While President Castro wants to ease the state's grip on the economy, the reforms will not make it disappear, as they call for a planned economy and keeping the country's principal means of production in state hands.
The Caribbean island's highest political body selected new first and second secretaries, its central committee and powerful political bureau. But Cuban television said the results would not be disclosed until Tuesday's closing session.
President Raul Castro is widely believed to be in line to take over as the party's first secretary from his brother Fidel.
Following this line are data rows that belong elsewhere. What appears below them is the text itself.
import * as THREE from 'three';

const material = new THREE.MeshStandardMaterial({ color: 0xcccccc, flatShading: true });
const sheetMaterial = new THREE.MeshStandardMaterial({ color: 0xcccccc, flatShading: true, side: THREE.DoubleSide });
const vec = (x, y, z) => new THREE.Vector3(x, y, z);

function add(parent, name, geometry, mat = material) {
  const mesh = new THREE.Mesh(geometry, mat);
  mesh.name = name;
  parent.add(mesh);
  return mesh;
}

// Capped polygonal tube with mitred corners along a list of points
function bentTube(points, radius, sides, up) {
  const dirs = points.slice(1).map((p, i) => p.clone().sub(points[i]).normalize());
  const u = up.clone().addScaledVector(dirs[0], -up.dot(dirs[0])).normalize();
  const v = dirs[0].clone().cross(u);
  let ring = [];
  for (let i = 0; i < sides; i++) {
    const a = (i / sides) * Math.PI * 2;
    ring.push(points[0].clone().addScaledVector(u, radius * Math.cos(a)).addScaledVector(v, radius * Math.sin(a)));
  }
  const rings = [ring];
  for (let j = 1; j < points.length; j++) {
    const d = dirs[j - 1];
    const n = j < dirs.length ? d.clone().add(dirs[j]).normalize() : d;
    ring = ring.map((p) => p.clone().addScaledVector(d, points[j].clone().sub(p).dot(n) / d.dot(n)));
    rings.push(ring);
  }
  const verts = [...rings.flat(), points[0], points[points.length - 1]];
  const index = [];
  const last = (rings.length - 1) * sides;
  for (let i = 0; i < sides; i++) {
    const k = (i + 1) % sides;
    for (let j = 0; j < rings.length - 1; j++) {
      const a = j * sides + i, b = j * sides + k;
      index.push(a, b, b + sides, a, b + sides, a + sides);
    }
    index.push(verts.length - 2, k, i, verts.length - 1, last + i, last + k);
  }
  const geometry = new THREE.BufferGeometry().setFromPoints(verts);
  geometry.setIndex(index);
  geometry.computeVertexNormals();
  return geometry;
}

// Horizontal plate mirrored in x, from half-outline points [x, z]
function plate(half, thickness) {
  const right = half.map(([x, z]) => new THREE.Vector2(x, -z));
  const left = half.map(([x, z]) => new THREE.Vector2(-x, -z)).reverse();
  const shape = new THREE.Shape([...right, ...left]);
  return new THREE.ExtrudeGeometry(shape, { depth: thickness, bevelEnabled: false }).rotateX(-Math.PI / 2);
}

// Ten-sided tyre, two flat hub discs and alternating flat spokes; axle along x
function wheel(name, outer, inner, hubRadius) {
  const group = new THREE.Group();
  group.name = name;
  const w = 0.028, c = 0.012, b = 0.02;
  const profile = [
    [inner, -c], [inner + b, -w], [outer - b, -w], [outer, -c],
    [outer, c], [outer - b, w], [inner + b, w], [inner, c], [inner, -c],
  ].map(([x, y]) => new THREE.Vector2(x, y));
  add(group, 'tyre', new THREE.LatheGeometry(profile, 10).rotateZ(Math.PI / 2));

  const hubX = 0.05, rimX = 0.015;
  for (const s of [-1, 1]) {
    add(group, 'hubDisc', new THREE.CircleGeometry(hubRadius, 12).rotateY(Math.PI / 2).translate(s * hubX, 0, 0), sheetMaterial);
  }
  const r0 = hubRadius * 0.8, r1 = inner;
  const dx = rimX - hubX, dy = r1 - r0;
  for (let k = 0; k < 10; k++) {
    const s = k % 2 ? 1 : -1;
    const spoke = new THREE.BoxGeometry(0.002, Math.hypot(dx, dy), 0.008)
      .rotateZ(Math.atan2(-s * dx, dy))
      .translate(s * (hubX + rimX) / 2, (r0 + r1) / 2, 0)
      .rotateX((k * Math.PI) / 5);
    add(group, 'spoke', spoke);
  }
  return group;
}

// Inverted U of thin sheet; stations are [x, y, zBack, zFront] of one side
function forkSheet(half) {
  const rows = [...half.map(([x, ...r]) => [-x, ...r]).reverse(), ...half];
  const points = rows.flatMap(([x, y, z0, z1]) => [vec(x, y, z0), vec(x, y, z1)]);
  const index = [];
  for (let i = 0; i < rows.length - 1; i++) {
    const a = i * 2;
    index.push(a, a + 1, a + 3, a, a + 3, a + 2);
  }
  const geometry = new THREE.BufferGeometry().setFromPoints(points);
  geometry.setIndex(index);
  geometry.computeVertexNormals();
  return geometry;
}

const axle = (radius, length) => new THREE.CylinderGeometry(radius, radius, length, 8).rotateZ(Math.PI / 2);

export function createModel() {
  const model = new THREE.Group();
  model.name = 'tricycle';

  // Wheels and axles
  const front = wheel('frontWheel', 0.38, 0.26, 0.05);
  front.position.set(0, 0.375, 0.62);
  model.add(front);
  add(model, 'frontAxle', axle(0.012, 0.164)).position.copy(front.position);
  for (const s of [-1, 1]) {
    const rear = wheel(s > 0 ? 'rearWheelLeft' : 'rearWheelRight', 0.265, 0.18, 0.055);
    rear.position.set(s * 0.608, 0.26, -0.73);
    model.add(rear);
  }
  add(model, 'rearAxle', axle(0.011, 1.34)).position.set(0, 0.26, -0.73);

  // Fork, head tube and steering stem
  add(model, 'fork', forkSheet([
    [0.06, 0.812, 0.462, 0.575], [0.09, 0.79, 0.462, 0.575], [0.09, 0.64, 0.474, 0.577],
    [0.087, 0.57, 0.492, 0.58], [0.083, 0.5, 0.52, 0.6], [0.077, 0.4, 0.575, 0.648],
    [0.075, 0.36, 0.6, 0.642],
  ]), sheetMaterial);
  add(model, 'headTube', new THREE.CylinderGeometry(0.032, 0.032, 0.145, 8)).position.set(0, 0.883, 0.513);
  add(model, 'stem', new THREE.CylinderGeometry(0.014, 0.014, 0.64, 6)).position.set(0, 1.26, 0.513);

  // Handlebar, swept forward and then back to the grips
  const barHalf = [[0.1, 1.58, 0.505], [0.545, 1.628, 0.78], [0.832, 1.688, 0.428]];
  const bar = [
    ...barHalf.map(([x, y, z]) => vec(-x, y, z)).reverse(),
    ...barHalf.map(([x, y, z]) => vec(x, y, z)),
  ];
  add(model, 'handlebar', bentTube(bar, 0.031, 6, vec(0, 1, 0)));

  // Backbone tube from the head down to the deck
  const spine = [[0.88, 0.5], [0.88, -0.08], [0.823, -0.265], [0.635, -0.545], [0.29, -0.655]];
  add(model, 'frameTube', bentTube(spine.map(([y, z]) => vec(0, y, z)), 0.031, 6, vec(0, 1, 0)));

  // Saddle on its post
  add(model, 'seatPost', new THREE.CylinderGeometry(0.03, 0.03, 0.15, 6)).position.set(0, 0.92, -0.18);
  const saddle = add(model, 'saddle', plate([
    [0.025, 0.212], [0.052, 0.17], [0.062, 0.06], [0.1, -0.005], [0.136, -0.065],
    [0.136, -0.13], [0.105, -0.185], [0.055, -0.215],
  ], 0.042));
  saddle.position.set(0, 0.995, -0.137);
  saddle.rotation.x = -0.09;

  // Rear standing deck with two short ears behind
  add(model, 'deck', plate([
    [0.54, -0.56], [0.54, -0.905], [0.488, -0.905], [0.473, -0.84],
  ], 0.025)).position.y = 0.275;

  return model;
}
But all eyes are on the selection of the second position, which could signal the Castros' choice of an eventual successor.
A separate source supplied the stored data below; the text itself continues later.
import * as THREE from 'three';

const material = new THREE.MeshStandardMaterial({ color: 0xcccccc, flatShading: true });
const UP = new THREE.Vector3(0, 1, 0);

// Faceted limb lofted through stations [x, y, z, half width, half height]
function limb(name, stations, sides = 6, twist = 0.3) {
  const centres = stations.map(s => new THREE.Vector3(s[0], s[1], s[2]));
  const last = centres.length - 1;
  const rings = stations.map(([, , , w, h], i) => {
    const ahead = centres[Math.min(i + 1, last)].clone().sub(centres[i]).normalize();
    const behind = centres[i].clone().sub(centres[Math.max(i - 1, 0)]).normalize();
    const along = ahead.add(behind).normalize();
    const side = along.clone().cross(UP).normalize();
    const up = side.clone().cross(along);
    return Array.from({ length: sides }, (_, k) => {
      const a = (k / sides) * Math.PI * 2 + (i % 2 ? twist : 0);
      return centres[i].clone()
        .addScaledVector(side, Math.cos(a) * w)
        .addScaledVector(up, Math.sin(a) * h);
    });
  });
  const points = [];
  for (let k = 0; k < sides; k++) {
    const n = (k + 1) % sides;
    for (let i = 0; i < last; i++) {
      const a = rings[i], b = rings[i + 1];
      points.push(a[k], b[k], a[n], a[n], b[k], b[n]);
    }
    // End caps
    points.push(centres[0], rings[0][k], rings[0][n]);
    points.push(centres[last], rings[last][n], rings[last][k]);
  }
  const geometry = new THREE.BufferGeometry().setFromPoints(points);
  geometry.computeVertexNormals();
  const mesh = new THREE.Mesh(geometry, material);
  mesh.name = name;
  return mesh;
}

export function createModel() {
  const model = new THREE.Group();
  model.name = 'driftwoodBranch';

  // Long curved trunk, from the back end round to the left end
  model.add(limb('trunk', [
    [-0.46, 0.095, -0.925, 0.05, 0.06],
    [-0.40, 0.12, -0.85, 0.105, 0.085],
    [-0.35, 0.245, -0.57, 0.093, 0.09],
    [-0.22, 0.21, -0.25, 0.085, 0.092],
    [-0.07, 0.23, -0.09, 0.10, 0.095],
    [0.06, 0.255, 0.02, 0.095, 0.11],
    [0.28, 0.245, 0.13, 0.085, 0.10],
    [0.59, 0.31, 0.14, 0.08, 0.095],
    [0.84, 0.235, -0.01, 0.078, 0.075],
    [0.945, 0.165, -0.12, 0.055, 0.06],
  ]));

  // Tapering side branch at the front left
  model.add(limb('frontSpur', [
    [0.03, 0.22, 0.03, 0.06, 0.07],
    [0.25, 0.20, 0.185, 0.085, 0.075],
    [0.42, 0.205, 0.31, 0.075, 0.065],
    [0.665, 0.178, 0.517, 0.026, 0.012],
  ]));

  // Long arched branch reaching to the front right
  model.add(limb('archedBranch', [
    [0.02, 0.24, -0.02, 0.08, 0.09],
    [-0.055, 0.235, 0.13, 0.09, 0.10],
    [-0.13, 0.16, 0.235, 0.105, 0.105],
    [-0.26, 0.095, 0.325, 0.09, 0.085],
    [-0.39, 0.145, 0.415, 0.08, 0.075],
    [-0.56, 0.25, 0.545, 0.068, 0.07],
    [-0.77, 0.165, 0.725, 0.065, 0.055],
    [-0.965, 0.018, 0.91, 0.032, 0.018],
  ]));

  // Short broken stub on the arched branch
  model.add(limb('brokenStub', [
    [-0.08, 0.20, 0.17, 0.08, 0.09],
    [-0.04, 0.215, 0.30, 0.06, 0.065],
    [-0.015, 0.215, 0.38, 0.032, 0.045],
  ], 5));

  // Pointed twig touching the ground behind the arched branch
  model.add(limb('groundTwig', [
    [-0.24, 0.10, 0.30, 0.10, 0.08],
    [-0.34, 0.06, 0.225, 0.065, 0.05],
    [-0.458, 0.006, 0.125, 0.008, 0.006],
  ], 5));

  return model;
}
While the party congress does not have the power to enact the changes into law, the suggestions are expected to be acted upon quickly by the national assembly over the coming days and weeks.
Officials called the gathering to set a new course for Cuba's economy and rejuvenate an aging political class largely made up of octogenarians who led Cuba's 1959 revolution.
Earlier on Monday, an official photograph shot inside the spacious convention hall where the party confab was taking place showed Castro placing his vote inside a ballot box. "Candidacy for Members of the Central Committee," it read.
A box that said "Vote for All" was checked on the ballot, indicating that Castro had approved an entire slate of candidates, though their names were not visible.
Air of mystery
Fidel and Raul Castro have held the top two spots in the communist party since its inception in 1965. But at this year's Sixth Party Congress, there is an air of mystery surrounding the leadership vote.
In March, Fidel, 84, announced he had resigned as first secretary of the party when he ceded the presidency to Raul several years ago, although the party's website still lists him as its leader.
In a speech opening the congress this weekend, Raul warned that a new generation was needed to take over when the old guard is gone.
He even proposed term limits for officials including the president - a taboo subject during the half-century in which Cuba has been ruled by either him or his brother. The goal is to create opportunities for younger politicians to get experience, Raul said.
The speech heightened speculation the job might go to someone such as Lazaro Exposito, the young party chief in Santiago de Cuba, or Marino Murillo, the former economy minister who has been put in charge of implementing the economic reforms.
With change in the air, officials have repeatedly emphasised a message of continuity amid transition, and Fidel Castro echoed that theme in an essay published earlier Monday.
"The new generation is being called upon to rectify and change without hesitation all that should be rectified and changed," Castro wrote.
"Persisting in revolutionary principles is, in my judgment, the principal legacy we can leave them."